━━ Task data
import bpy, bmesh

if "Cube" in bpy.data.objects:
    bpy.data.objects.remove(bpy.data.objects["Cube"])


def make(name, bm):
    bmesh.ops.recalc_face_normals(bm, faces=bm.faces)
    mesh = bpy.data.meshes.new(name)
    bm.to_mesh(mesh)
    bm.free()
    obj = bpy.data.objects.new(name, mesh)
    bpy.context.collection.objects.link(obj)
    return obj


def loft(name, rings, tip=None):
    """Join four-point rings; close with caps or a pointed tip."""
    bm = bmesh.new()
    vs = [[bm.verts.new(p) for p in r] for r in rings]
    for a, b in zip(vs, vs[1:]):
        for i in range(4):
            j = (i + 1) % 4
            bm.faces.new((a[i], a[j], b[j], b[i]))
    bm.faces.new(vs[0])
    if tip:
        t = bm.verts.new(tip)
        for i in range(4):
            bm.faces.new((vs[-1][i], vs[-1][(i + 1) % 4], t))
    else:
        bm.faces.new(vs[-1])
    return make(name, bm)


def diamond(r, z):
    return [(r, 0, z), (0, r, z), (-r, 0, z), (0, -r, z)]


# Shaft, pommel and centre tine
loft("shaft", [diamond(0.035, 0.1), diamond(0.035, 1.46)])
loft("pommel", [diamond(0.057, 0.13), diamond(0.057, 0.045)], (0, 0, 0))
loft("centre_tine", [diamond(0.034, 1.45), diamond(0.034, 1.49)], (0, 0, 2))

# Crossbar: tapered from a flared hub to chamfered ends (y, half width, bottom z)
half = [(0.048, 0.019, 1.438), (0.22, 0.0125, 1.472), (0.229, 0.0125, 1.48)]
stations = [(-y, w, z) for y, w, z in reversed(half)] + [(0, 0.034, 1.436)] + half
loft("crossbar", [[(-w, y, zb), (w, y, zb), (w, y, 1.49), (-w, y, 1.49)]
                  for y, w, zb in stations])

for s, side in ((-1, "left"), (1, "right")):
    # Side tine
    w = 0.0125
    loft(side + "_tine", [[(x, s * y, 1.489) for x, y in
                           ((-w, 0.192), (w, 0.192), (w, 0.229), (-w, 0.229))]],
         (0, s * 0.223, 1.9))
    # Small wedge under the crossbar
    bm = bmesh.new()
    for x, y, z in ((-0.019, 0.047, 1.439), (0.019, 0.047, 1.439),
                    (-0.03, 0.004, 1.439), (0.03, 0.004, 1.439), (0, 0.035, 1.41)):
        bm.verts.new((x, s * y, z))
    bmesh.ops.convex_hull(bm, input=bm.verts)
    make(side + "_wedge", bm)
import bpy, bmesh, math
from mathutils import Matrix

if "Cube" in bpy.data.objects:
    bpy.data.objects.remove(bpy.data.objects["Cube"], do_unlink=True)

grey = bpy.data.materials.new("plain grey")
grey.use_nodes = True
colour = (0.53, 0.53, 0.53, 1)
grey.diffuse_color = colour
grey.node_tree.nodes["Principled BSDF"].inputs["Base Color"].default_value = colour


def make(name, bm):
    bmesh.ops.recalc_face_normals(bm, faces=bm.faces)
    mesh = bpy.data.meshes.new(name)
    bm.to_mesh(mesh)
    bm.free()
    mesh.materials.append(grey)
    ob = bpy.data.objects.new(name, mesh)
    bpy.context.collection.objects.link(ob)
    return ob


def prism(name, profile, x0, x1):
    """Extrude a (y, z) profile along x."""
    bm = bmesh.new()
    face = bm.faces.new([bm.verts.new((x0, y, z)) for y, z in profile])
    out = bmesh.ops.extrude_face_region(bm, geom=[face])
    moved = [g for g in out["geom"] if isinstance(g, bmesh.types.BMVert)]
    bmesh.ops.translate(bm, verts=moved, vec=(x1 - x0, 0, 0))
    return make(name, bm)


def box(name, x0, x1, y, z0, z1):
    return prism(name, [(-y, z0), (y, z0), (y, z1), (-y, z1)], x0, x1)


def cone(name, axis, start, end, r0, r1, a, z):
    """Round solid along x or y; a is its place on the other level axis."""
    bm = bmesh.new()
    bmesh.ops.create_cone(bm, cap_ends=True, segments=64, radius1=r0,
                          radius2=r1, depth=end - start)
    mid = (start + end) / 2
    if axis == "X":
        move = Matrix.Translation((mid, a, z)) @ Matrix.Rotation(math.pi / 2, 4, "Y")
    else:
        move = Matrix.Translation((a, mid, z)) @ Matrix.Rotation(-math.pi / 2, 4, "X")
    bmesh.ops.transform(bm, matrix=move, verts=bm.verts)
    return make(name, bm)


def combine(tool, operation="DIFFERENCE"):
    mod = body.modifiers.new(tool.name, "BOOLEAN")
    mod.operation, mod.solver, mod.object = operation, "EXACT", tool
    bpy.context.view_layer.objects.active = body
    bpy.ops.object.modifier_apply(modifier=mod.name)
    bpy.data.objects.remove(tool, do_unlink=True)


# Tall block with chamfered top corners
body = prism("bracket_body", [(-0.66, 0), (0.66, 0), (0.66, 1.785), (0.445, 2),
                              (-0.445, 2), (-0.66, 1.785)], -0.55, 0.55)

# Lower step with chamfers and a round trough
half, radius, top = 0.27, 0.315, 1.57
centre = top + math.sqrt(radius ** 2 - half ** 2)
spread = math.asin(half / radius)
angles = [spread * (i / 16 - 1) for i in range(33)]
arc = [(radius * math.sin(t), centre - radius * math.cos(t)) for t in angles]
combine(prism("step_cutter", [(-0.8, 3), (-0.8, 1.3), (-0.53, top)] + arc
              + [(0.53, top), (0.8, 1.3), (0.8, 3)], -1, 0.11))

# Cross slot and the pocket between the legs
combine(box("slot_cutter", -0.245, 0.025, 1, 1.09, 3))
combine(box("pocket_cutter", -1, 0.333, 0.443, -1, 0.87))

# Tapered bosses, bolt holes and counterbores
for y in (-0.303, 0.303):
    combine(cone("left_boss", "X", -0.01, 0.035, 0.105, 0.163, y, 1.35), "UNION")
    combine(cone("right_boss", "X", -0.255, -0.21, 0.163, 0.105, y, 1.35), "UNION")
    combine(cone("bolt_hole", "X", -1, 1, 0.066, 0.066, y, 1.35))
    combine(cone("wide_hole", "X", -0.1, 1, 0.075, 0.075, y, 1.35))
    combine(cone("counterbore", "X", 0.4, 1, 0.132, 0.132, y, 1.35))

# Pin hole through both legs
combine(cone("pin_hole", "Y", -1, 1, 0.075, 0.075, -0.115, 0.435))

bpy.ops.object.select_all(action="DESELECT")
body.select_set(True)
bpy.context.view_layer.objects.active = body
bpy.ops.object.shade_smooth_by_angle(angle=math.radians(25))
━━━━
Assignment =
Using the entries above, please restate each one word for word.

Output below =
import bpy, bmesh

if "Cube" in bpy.data.objects:
    bpy.data.objects.remove(bpy.data.objects["Cube"])


def make(name, bm):
    bmesh.ops.recalc_face_normals(bm, faces=bm.faces)
    mesh = bpy.data.meshes.new(name)
    bm.to_mesh(mesh)
    bm.free()
    obj = bpy.data.objects.new(name, mesh)
    bpy.context.collection.objects.link(obj)
    return obj


def loft(name, rings, tip=None):
    """Join four-point rings; close with caps or a pointed tip."""
    bm = bmesh.new()
    vs = [[bm.verts.new(p) for p in r] for r in rings]
    for a, b in zip(vs, vs[1:]):
        for i in range(4):
            j = (i + 1) % 4
            bm.faces.new((a[i], a[j], b[j], b[i]))
    bm.faces.new(vs[0])
    if tip:
        t = bm.verts.new(tip)
        for i in range(4):
            bm.faces.new((vs[-1][i], vs[-1][(i + 1) % 4], t))
    else:
        bm.faces.new(vs[-1])
    return make(name, bm)


def diamond(r, z):
    return [(r, 0, z), (0, r, z), (-r, 0, z), (0, -r, z)]


# Shaft, pommel and centre tine
loft("shaft", [diamond(0.035, 0.1), diamond(0.035, 1.46)])
loft("pommel", [diamond(0.057, 0.13), diamond(0.057, 0.045)], (0, 0, 0))
loft("centre_tine", [diamond(0.034, 1.45), diamond(0.034, 1.49)], (0, 0, 2))

# Crossbar: tapered from a flared hub to chamfered ends (y, half width, bottom z)
half = [(0.048, 0.019, 1.438), (0.22, 0.0125, 1.472), (0.229, 0.0125, 1.48)]
stations = [(-y, w, z) for y, w, z in reversed(half)] + [(0, 0.034, 1.436)] + half
loft("crossbar", [[(-w, y, zb), (w, y, zb), (w, y, 1.49), (-w, y, 1.49)]
                  for y, w, zb in stations])

for s, side in ((-1, "left"), (1, "right")):
    # Side tine
    w = 0.0125
    loft(side + "_tine", [[(x, s * y, 1.489) for x, y in
                           ((-w, 0.192), (w, 0.192), (w, 0.229), (-w, 0.229))]],
         (0, s * 0.223, 1.9))
    # Small wedge under the crossbar
    bm = bmesh.new()
    for x, y, z in ((-0.019, 0.047, 1.439), (0.019, 0.047, 1.439),
                    (-0.03, 0.004, 1.439), (0.03, 0.004, 1.439), (0, 0.035, 1.41)):
        bm.verts.new((x, s * y, z))
    bmesh.ops.convex_hull(bm, input=bm.verts)
    make(side + "_wedge", bm)
import bpy, bmesh, math
from mathutils import Matrix

if "Cube" in bpy.data.objects:
    bpy.data.objects.remove(bpy.data.objects["Cube"], do_unlink=True)

grey = bpy.data.materials.new("plain grey")
grey.use_nodes = True
colour = (0.53, 0.53, 0.53, 1)
grey.diffuse_color = colour
grey.node_tree.nodes["Principled BSDF"].inputs["Base Color"].default_value = colour


def make(name, bm):
    bmesh.ops.recalc_face_normals(bm, faces=bm.faces)
    mesh = bpy.data.meshes.new(name)
    bm.to_mesh(mesh)
    bm.free()
    mesh.materials.append(grey)
    ob = bpy.data.objects.new(name, mesh)
    bpy.context.collection.objects.link(ob)
    return ob


def prism(name, profile, x0, x1):
    """Extrude a (y, z) profile along x."""
    bm = bmesh.new()
    face = bm.faces.new([bm.verts.new((x0, y, z)) for y, z in profile])
    out = bmesh.ops.extrude_face_region(bm, geom=[face])
    moved = [g for g in out["geom"] if isinstance(g, bmesh.types.BMVert)]
    bmesh.ops.translate(bm, verts=moved, vec=(x1 - x0, 0, 0))
    return make(name, bm)


def box(name, x0, x1, y, z0, z1):
    return prism(name, [(-y, z0), (y, z0), (y, z1), (-y, z1)], x0, x1)


def cone(name, axis, start, end, r0, r1, a, z):
    """Round solid along x or y; a is its place on the other level axis."""
    bm = bmesh.new()
    bmesh.ops.create_cone(bm, cap_ends=True, segments=64, radius1=r0,
                          radius2=r1, depth=end - start)
    mid = (start + end) / 2
    if axis == "X":
        move = Matrix.Translation((mid, a, z)) @ Matrix.Rotation(math.pi / 2, 4, "Y")
    else:
        move = Matrix.Translation((a, mid, z)) @ Matrix.Rotation(-math.pi / 2, 4, "X")
    bmesh.ops.transform(bm, matrix=move, verts=bm.verts)
    return make(name, bm)


def combine(tool, operation="DIFFERENCE"):
    mod = body.modifiers.new(tool.name, "BOOLEAN")
    mod.operation, mod.solver, mod.object = operation, "EXACT", tool
    bpy.context.view_layer.objects.active = body
    bpy.ops.object.modifier_apply(modifier=mod.name)
    bpy.data.objects.remove(tool, do_unlink=True)


# Tall block with chamfered top corners
body = prism("bracket_body", [(-0.66, 0), (0.66, 0), (0.66, 1.785), (0.445, 2),
                              (-0.445, 2), (-0.66, 1.785)], -0.55, 0.55)

# Lower step with chamfers and a round trough
half, radius, top = 0.27, 0.315, 1.57
centre = top + math.sqrt(radius ** 2 - half ** 2)
spread = math.asin(half / radius)
angles = [spread * (i / 16 - 1) for i in range(33)]
arc = [(radius * math.sin(t), centre - radius * math.cos(t)) for t in angles]
combine(prism("step_cutter", [(-0.8, 3), (-0.8, 1.3), (-0.53, top)] + arc
              + [(0.53, top), (0.8, 1.3), (0.8, 3)], -1, 0.11))

# Cross slot and the pocket between the legs
combine(box("slot_cutter", -0.245, 0.025, 1, 1.09, 3))
combine(box("pocket_cutter", -1, 0.333, 0.443, -1, 0.87))

# Tapered bosses, bolt holes and counterbores
for y in (-0.303, 0.303):
    combine(cone("left_boss", "X", -0.01, 0.035, 0.105, 0.163, y, 1.35), "UNION")
    combine(cone("right_boss", "X", -0.255, -0.21, 0.163, 0.105, y, 1.35), "UNION")
    combine(cone("bolt_hole", "X", -1, 1, 0.066, 0.066, y, 1.35))
    combine(cone("wide_hole", "X", -0.1, 1, 0.075, 0.075, y, 1.35))
    combine(cone("counterbore", "X", 0.4, 1, 0.132, 0.132, y, 1.35))

# Pin hole through both legs
combine(cone("pin_hole", "Y", -1, 1, 0.075, 0.075, -0.115, 0.435))

bpy.ops.object.select_all(action="DESELECT")
body.select_set(True)
bpy.context.view_layer.objects.active = body
bpy.ops.object.shade_smooth_by_angle(angle=math.radians(25))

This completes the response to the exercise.